About coordinate frames
A coordinate frame is a system whereby the orientation of the three axes (X, Y, and Z) are defined in reference to an object. There are two coordinate frames to consider when using orientation and motion events:
Earth coordinate frame
The Earth coordinate frame is the coordinate frame fixed on the center of the Earth; that is, the axes are aligned based on the pull of gravity and the standard magnetic north orientation. We use upper-case letters ("X", "Y", and "Z") to describe the axes of the Earth coordinate frame.
- The X axis follows along the ground plane, perpendicular to the Y axis and positive toward the east (and therefore negative toward the west).
- The Y axis follows along the ground plane, and is positive toward true north (that is, the North Pole, not magnetic north) and negative toward true south.
- The Z axis is perpendicular to the ground plane; think of it as a line drawn between the device and the center of the Earth. The value of the Z coordinate is positive upward (away from the center of the Earth) and negative downward (toward the center of the Earth).
Device coordinate frame

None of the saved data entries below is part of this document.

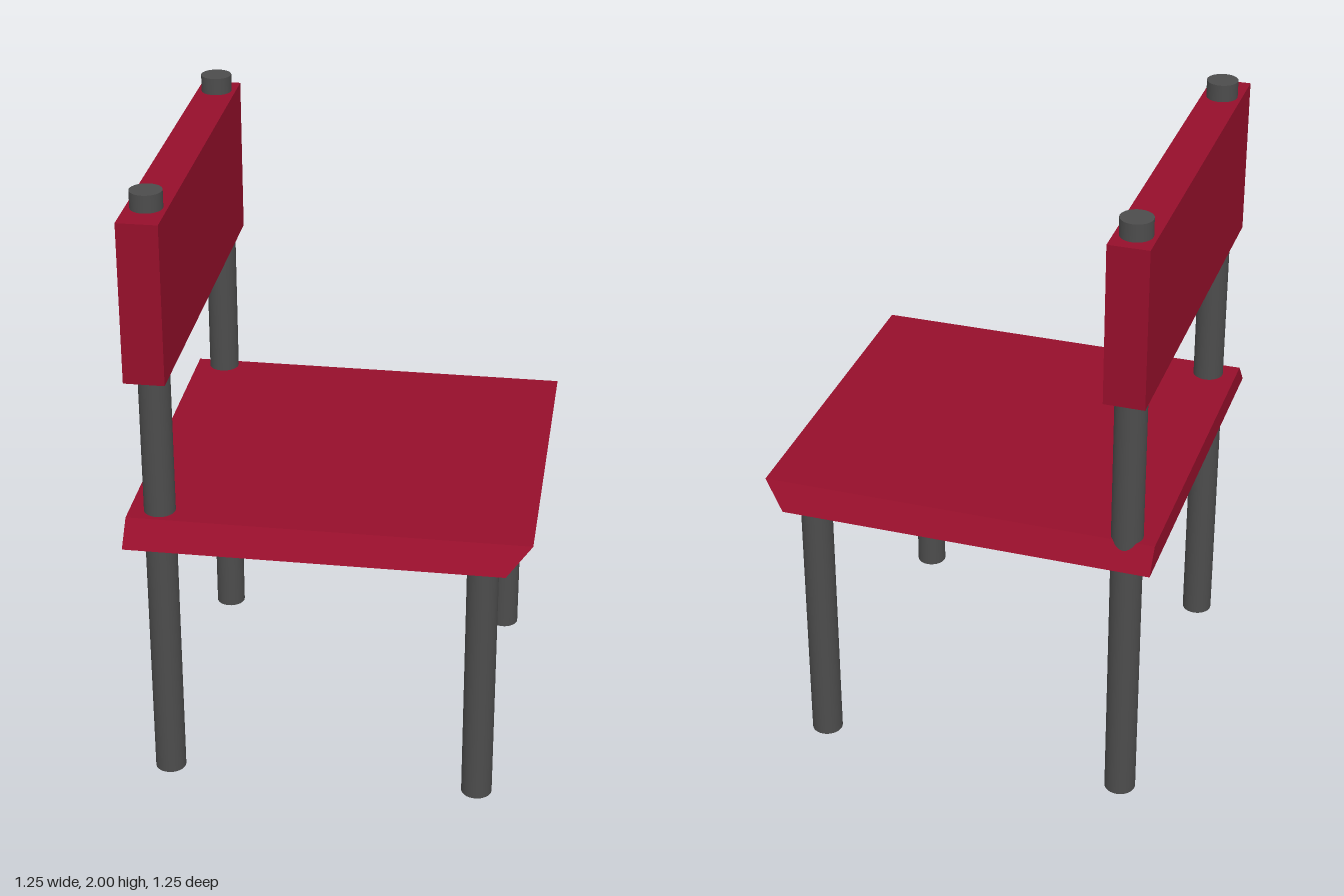
import * as THREE from 'three';

const red = new THREE.MeshStandardMaterial({ color: 0x960f2b });
const grey = new THREE.MeshStandardMaterial({ color: 0x4c4c4c });

function addPart(group, name, geometry, material, x, y, z) {
  const mesh = new THREE.Mesh(geometry, material);
  mesh.name = name;
  mesh.position.set(x, y, z);
  group.add(mesh);
}

// Board whose front edge leans out and whose sides lean in towards the top
function seatGeometry() {
  const geometry = new THREE.BoxGeometry(1, 0.076, 1);
  const p = geometry.attributes.position;
  for (let i = 0; i < p.count; i++) {
    const top = p.getY(i) > 0;
    p.setX(i, p.getX(i) < 0 ? -0.625 : top ? 0.62 : 0.545);
    p.setZ(i, p.getZ(i) < 0 ? (top ? -0.573 : -0.625) : (top ? 0.557 : 0.622));
  }
  geometry.computeVertexNormals();
  return geometry;
}

export function createModel() {
  const chair = new THREE.Group();
  chair.name = 'chair';

  addPart(chair, 'seat', seatGeometry(), red, 0, 0.913, 0);
  addPart(chair, 'backrest', new THREE.BoxGeometry(0.125, 0.505, 1.247), red, -0.532, 1.693, -0.001);

  // Tall posts carry the backrest, short legs stop under the seat
  const post = new THREE.CylinderGeometry(0.049, 0.049, 2, 32);
  const leg = new THREE.CylinderGeometry(0.049, 0.049, 0.88, 32);
  for (const [side, z] of [['left', -0.54], ['right', 0.493]]) {
    addPart(chair, side + 'BackPost', post, grey, -0.532, 1, z);
    addPart(chair, side + 'FrontLeg', leg, grey, 0.467, 0.44, z);
  }
  return chair;
}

The device coordinate frame is the coordination frame fixed on the center of the device. We use lower-case letters ("x", "y", and "z") to describe the axes of the device coordinate frame.

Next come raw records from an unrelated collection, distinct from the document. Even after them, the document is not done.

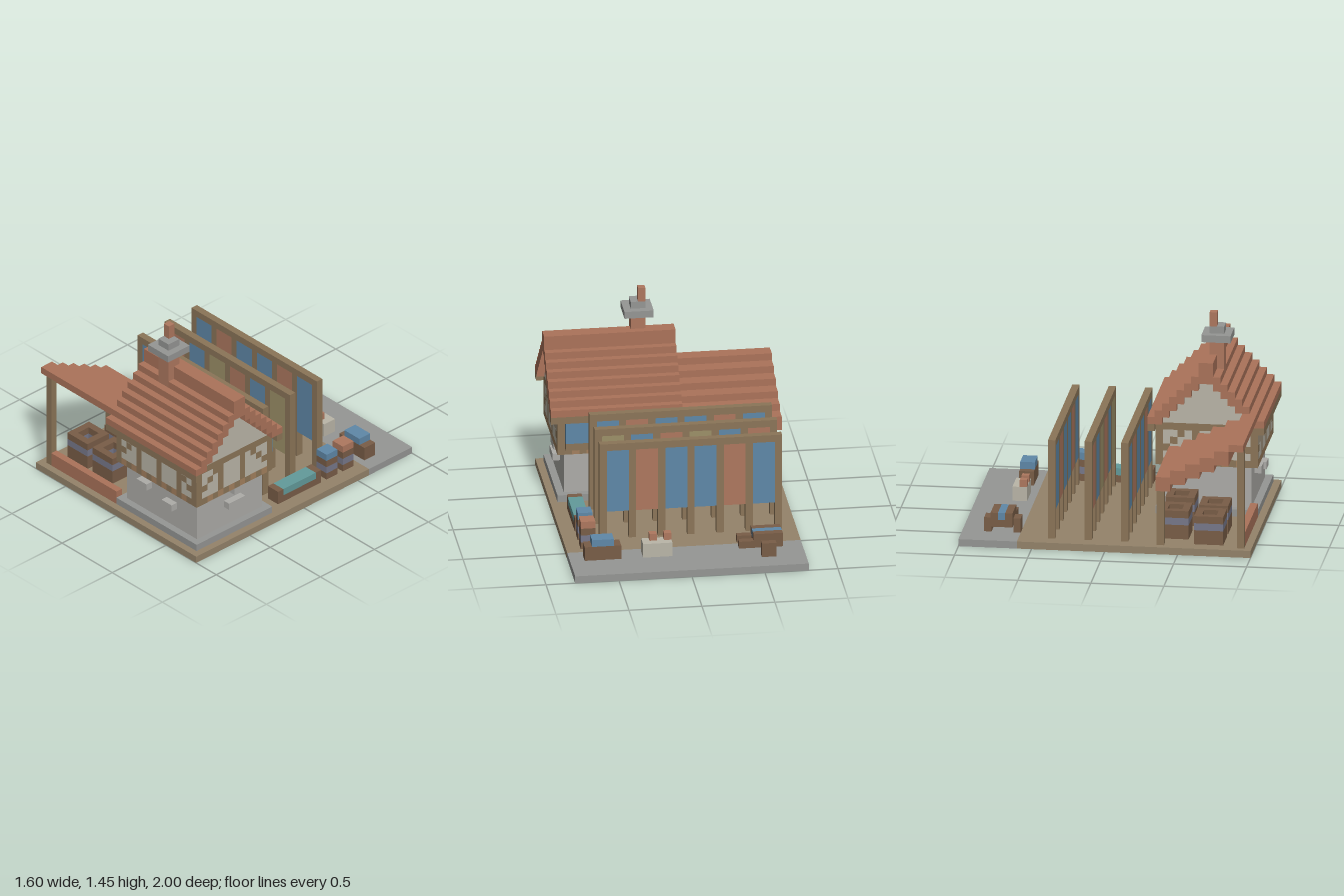
import * as THREE from 'three';

const U = 0.05; // edge of one block
const C = {
  soil: 0x94836a, paving: 0x959694, stone: 0xadaca8, plaster: 0xbab6a8, wood: 0x8b7558, beamEnd: 0xa3805e,
  dark: 0x795d47, roof: 0xab735a, brick: 0xae785f, blue: 0x5f88a8, olive: 0x9c9068, teal: 0x629b9b, band: 0x77788a,
};

export function createModel() {
  const cells = new Map();
  const key = (x, y, z) => `${x},${y},${z}`;
  const n = (v) => Math.round(v / U);

  // Fill a block-aligned box; a null color carves it away. Later fills replace earlier ones.
  function fill(part, color, x0, x1, y0, y1, z0, z1) {
    for (let x = n(x0); x < n(x1); x++)
      for (let y = n(y0); y < n(y1); y++)
        for (let z = n(z0); z < n(z1); z++) {
          if (color === null) cells.delete(key(x, y, z));
          else cells.set(key(x, y, z), { part, color, p: [x, y, z] });
        }
  }

  // Ground
  fill('ground', C.soil, -0.8, 0.8, 0, 0.05, -0.6, 1);
  fill('pavedStrip', C.paving, -0.8, 0.8, 0, 0.05, -1, -0.6);

  // Stone ground floor with projecting stones
  fill('foundation', C.paving, -0.05, 0.75, 0.05, 0.1, 0.25, 0.95);
  fill('stoneWalls', C.stone, 0, 0.7, 0.1, 0.4, 0.3, 0.9);
  fill('projectingStones', C.stone, 0.15, 0.25, 0.3, 0.35, 0.9, 0.95);
  fill('projectingStones', C.stone, 0.4, 0.5, 0.25, 0.3, 0.9, 0.95);
  fill('projectingStones', C.stone, 0.7, 0.75, 0.35, 0.4, 0.45, 0.6);
  fill('projectingStones', C.stone, 0.7, 0.75, 0.25, 0.3, 0.5, 0.65);
  fill('projectingStones', C.stone, 0.3, 0.4, 0.2, 0.25, 0.25, 0.3);

  // Plastered upper floor with timber posts on all four sides
  fill('upperWalls', C.plaster, -0.05, 0.75, 0.4, 0.7, 0.25, 0.95);
  for (const x of [0.15, 0.35, 0.55]) fill('timberFrame', C.wood, x, x + U, 0.45, 0.65, 0.25, 0.95);
  for (const z of [0.7, 0.5]) fill('timberFrame', C.wood, -0.05, 0.75, 0.45, 0.65, z, z + U);
  for (const x of [-0.05, 0.7])
    for (const z of [0.25, 0.9]) fill('timberFrame', C.wood, x, x + U, 0.45, 0.65, z, z + U);
  fill('timberFrame', C.wood, -0.05, 0.75, 0.65, 0.7, 0.25, 0.95);
  fill('timberFrame', C.wood, -0.05, 0.75, 0.4, 0.45, 0.25, 0.95);

  // Stepped braces beside the corner posts
  for (let i = 0; i < 3; i++) {
    const y = 0.5 + i * U, d = i * U;
    for (const z of [0.25, 0.9])
      for (const x of [d, 0.65 - d]) fill('timberFrame', C.wood, x, x + U, y, y + U, z, z + U);
    for (const x of [-0.05, 0.7])
      for (const z of [0.3 + d, 0.85 - d]) fill('timberFrame', C.wood, x, x + U, y, y + U, z, z + U);
  }

  // Joist ends showing along the jetty
  for (let x = 0; x < 0.7; x += 0.1) fill('joistEnds', C.beamEnd, x, x + U, 0.4, 0.45, 0.25, 0.95);
  for (let z = 0.3; z < 0.88; z += 0.1)
    for (const x of [-0.05, 0.7]) fill('joistEnds', C.beamEnd, x, x + U, 0.4, 0.45, z, z + U);

  // Bay window at the back
  fill('bayWindow', C.wood, 0.45, 0.7, 0.45, 0.7, 0.2, 0.25);
  fill('bayWindow', C.blue, 0.5, 0.7, 0.5, 0.65, 0.2, 0.25);

  // Gables and stepped main roof
  for (let i = 0; i < 8; i++) {
    const d = i * U, y = 0.65 + d;
    fill('gables', C.plaster, -0.05, 0.75, 0.7, Math.max(0.7, y), 0.2 + d, 1 - d);
    for (const z of [0.2 + d, 0.95 - d]) {
      fill('mainRoof', C.roof, -0.1, 0.8, y, y + 0.1, z, z + U);
      if (i === 0) fill('eaves', C.wood, -0.1, 0.8, y, y + U, z, z + U);
    }
  }
  fill('ridge', C.roof, -0.1, 0.8, 1.05, 1.15, 0.55, 0.65);

  // Chimney
  fill('chimney', C.brick, 0.1, 0.2, 1, 1.25, 0.6, 0.7);
  fill('chimneyCap', C.paving, 0.05, 0.25, 1.25, 1.3, 0.55, 0.75);
  fill('chimneyCap', C.paving, 0.1, 0.2, 1.3, 1.35, 0.6, 0.7);
  fill('chimneyPot', C.brick, 0.1, 0.15, 1.35, 1.45, 0.6, 0.65);

  // Lean-to: roof falling to the back, posts, beam and front curb
  for (let i = 0; i < 6; i++) {
    const top = 0.8 - i * U, z = 0.85 - i * 0.1;
    fill('leanToRoof', C.roof, -0.8, -0.1, top - (i ? 0.1 : U), top, z, z + 0.1);
  }
  fill('leanToBeam', C.wood, -0.7, -0.1, 0.45, 0.5, 0.4, 0.45);
  fill('leanToPosts', C.wood, -0.75, -0.7, 0.05, 0.75, 0.9, 0.95);
  fill('leanToPosts', C.wood, -0.75, -0.7, 0.05, 0.45, 0.35, 0.4);
  fill('frontCurb', C.roof, -0.7, -0.05, 0.05, 0.15, 0.9, 0.95);

  // Open vats under the lean-to
  for (const [x, z] of [[-0.7, 0.6], [-0.45, 0.6], [-0.6, 0.35], [-0.3, 0.35]]) {
    fill('vats', C.dark, x, x + 0.2, 0.05, 0.25, z, z + 0.2);
    fill('vats', C.band, x, x + 0.2, 0.15, 0.2, z, z + 0.2);
    fill('vats', C.dark, x + U, x + 0.15, 0.1, 0.15, z + U, z + 0.15);
    fill('vats', null, x + U, x + 0.15, 0.15, 0.25, z + U, z + 0.15);
  }

  // Three drying racks with hanging cloths
  const rows = [
    [0.1, [C.blue, C.brick, C.blue]],
    [-0.15, [C.brick, C.blue, C.olive]],
    [-0.4, [C.blue, C.brick, C.blue]],
  ];
  for (const [z, colors] of rows) {
    fill('dryingRacks', C.wood, -0.7, 0.55, 0.7, 0.75, z, z + U);
    for (let i = 0; i < 7; i++) {
      const x = -0.7 + i * 0.2;
      fill('dryingRacks', C.wood, x, x + U, 0.05, 0.7, z, z + U);
      if (i < 6) fill('hangingCloths', colors[i % 3], x + U, x + 0.2, 0.25, 0.7, z, z + U);
    }
  }

  // Water trough
  fill('trough', C.dark, 0.6, 0.7, 0.05, 0.15, -0.25, 0.15);
  fill('troughWater', C.teal, 0.6, 0.7, 0.1, 0.15, -0.2, 0.1);

  // Dye barrels
  for (const [z, color] of [[-0.4, C.blue], [-0.55, C.brick]]) {
    fill('barrels', C.dark, 0.6, 0.7, 0.05, 0.2, z, z + 0.1);
    fill('barrels', C.band, 0.6, 0.7, 0.1, 0.15, z, z + 0.1);
    fill('barrelDye', color, 0.6, 0.7, 0.2, 0.25, z, z + 0.1);
  }

  // Cloth crate
  fill('crate', C.dark, 0.45, 0.7, 0.05, 0.15, -0.75, -0.65);
  fill('crateCloth', C.blue, 0.5, 0.65, 0.15, 0.2, -0.75, -0.65);

  // Stone work block with two small bricks
  fill('workBlock', C.plaster, 0.1, 0.3, 0.05, 0.15, -0.75, -0.65);
  for (const x of [0.1, 0.2]) fill('smallBricks', C.brick, x, x + U, 0.15, 0.2, -0.7, -0.65);

  // Handcart
  fill('cartBody', C.dark, -0.65, -0.45, 0.1, 0.2, -0.8, -0.65);
  fill('cartCloth', C.blue, -0.65, -0.45, 0.15, 0.2, -0.75, -0.7);
  for (const z of [-0.8, -0.7]) fill('cartHandles', C.dark, -0.45, -0.35, 0.1, 0.15, z, z + U);
  for (const z of [-0.85, -0.65]) fill('cartWheels', C.dark, -0.6, -0.5, 0.05, 0.15, z, z + U);

  // Collect the exposed faces by part and color; the slab stays open underneath
  const parts = new Map();
  for (const { part, color, p } of cells.values()) {
    if (!parts.has(part)) parts.set(part, new Map());
    const byColor = parts.get(part);
    if (!byColor.has(color)) byColor.set(color, { pos: [], nor: [] });
    const out = byColor.get(color);
    for (let a = 0; a < 3; a++)
      for (const s of [1, -1]) {
        const q = [...p];
        q[a] += s;
        if (cells.has(key(...q)) || q[1] < 0) continue;
        const normal = [0, 0, 0];
        normal[a] = s;
        const corners = [[0, 0], [1, 0], [1, 1], [0, 1]].map(([u, v]) => {
          const c = [...p];
          if (s > 0) c[a] += 1;
          c[(a + 1) % 3] += u;
          c[(a + 2) % 3] += v;
          return c.map((t) => t * U);
        });
        if (s < 0) corners.reverse();
        for (const i of [0, 1, 2, 0, 2, 3]) {
          out.pos.push(...corners[i]);
          out.nor.push(...normal);
        }
      }
  }

  const model = new THREE.Group();
  for (const [name, byColor] of parts) {
    const group = new THREE.Group();
    group.name = name;
    for (const [color, { pos, nor }] of byColor) {
      if (!pos.length) continue;
      const geometry = new THREE.BufferGeometry();
      geometry.setAttribute('position', new THREE.Float32BufferAttribute(pos, 3));
      geometry.setAttribute('normal', new THREE.Float32BufferAttribute(nor, 3));
      const mesh = new THREE.Mesh(geometry, new THREE.MeshStandardMaterial({ color, side: THREE.DoubleSide }));
      mesh.name = name;
      group.add(mesh);
    }
    model.add(group);
  }
  return model;
}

- The x axis is in the plane of the screen and is positive toward the right and negative toward the left.
- The y axis is in the plane of the screen and is positive toward the top and negative toward the bottom.
- The z axis is perpendicular to the screen or keyboard, and is positive extending outward from the screen.

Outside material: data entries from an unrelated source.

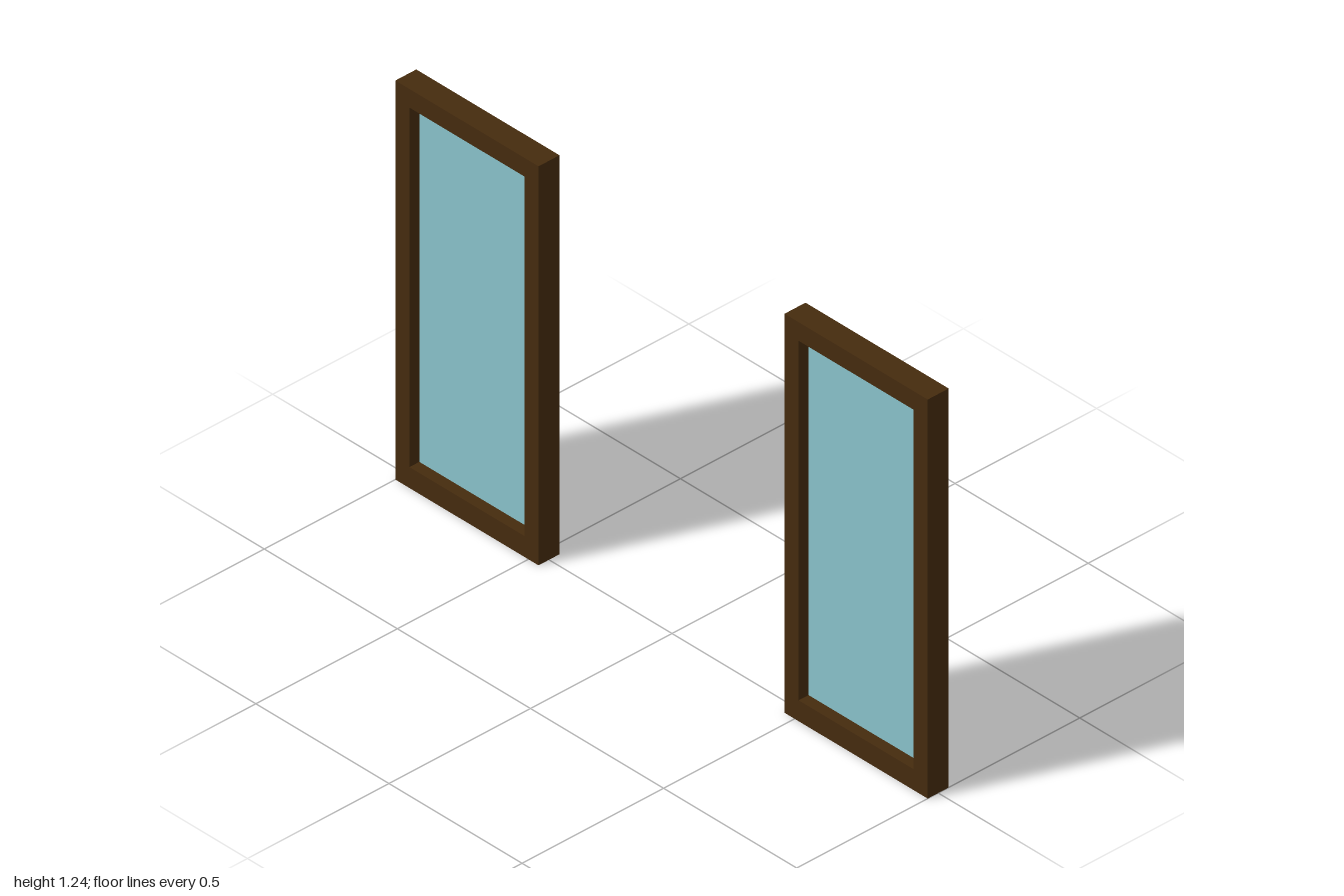
import * as THREE from 'three';

const HEIGHT = 1.243, WIDTH = 0.538, DEPTH = 0.074;
const STILE = 0.053, SILL = 0.065, HEAD = 0.058;

const wood = new THREE.MeshStandardMaterial({ color: 0x452b0e });
wood.name = 'dark wood';
const glass = new THREE.MeshStandardMaterial({ color: 0x89c2cb });
glass.name = 'pale blue glass';

// Rectangle outline from its corner positions
function rectangle(Type, x0, y0, x1, y1) {
  return new Type([[x0, y0], [x1, y0], [x1, y1], [x0, y1]].map(([x, y]) => new THREE.Vector2(x, y)));
}

function createWindow(name) {
  const group = new THREE.Group();
  group.name = name;
  const half = WIDTH / 2, inner = half - STILE, top = HEIGHT - HEAD;

  // Frame: a slab with a rectangular opening, turned to face sideways
  const shape = rectangle(THREE.Shape, -half, 0, half, HEIGHT);
  shape.holes.push(rectangle(THREE.Path, -inner, SILL, inner, top));
  const frameGeometry = new THREE.ExtrudeGeometry(shape, { depth: DEPTH, bevelEnabled: false });
  frameGeometry.translate(0, 0, -DEPTH / 2).rotateY(-Math.PI / 2);
  const frame = new THREE.Mesh(frameGeometry, wood);
  frame.name = 'windowFrame';

  // Pane set in the middle of the frame's depth
  const pane = new THREE.Mesh(new THREE.BoxGeometry(0.004, top - SILL, inner * 2), glass);
  pane.position.y = (top + SILL) / 2;
  pane.name = 'glassPane';

  group.add(frame, pane);
  return group;
}

export function createModel() {
  const model = new THREE.Group();
  model.name = 'windowPair';
  for (const [name, side] of [['frontWindow', 1], ['backWindow', -1]]) {
    const part = createWindow(name);
    part.position.z = side * (1 - WIDTH / 2);
    model.add(part);
  }
  return model;
}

Rotation is described about any given axis in terms of the number of degrees of difference between the device's coordinate frame and the Earth coordinate frame, and is measured in degrees.
Rotation around the z axis -- that is, twisting the device -- causes the alpha rotation angle to change:
The alpha angle is 0° when top of the device is pointed directly toward the Earth's north pole, and increases as the device is rotated toward the left.
Rotation around the x axis -- that is, tipping the device away from or toward the user -- causes the beta rotation angle to change:
The beta angle is 0° when the device's top and bottom are the same distance from the Earth's surface; it increases toward 180° as the device is tipped forward toward the user, and it decreases toward -180° as the device is tipped backward away from the user.
Rotation around the Y axis -- that is, tilting the device toward the left or right -- causes the gamma rotation angle to change:
The gamma angle is 0° when the device's left and right sides are the same distance from the surface of the Earth, and increases toward 90° as the device is tipped toward the right, and toward -90° as the device is tipped toward the left.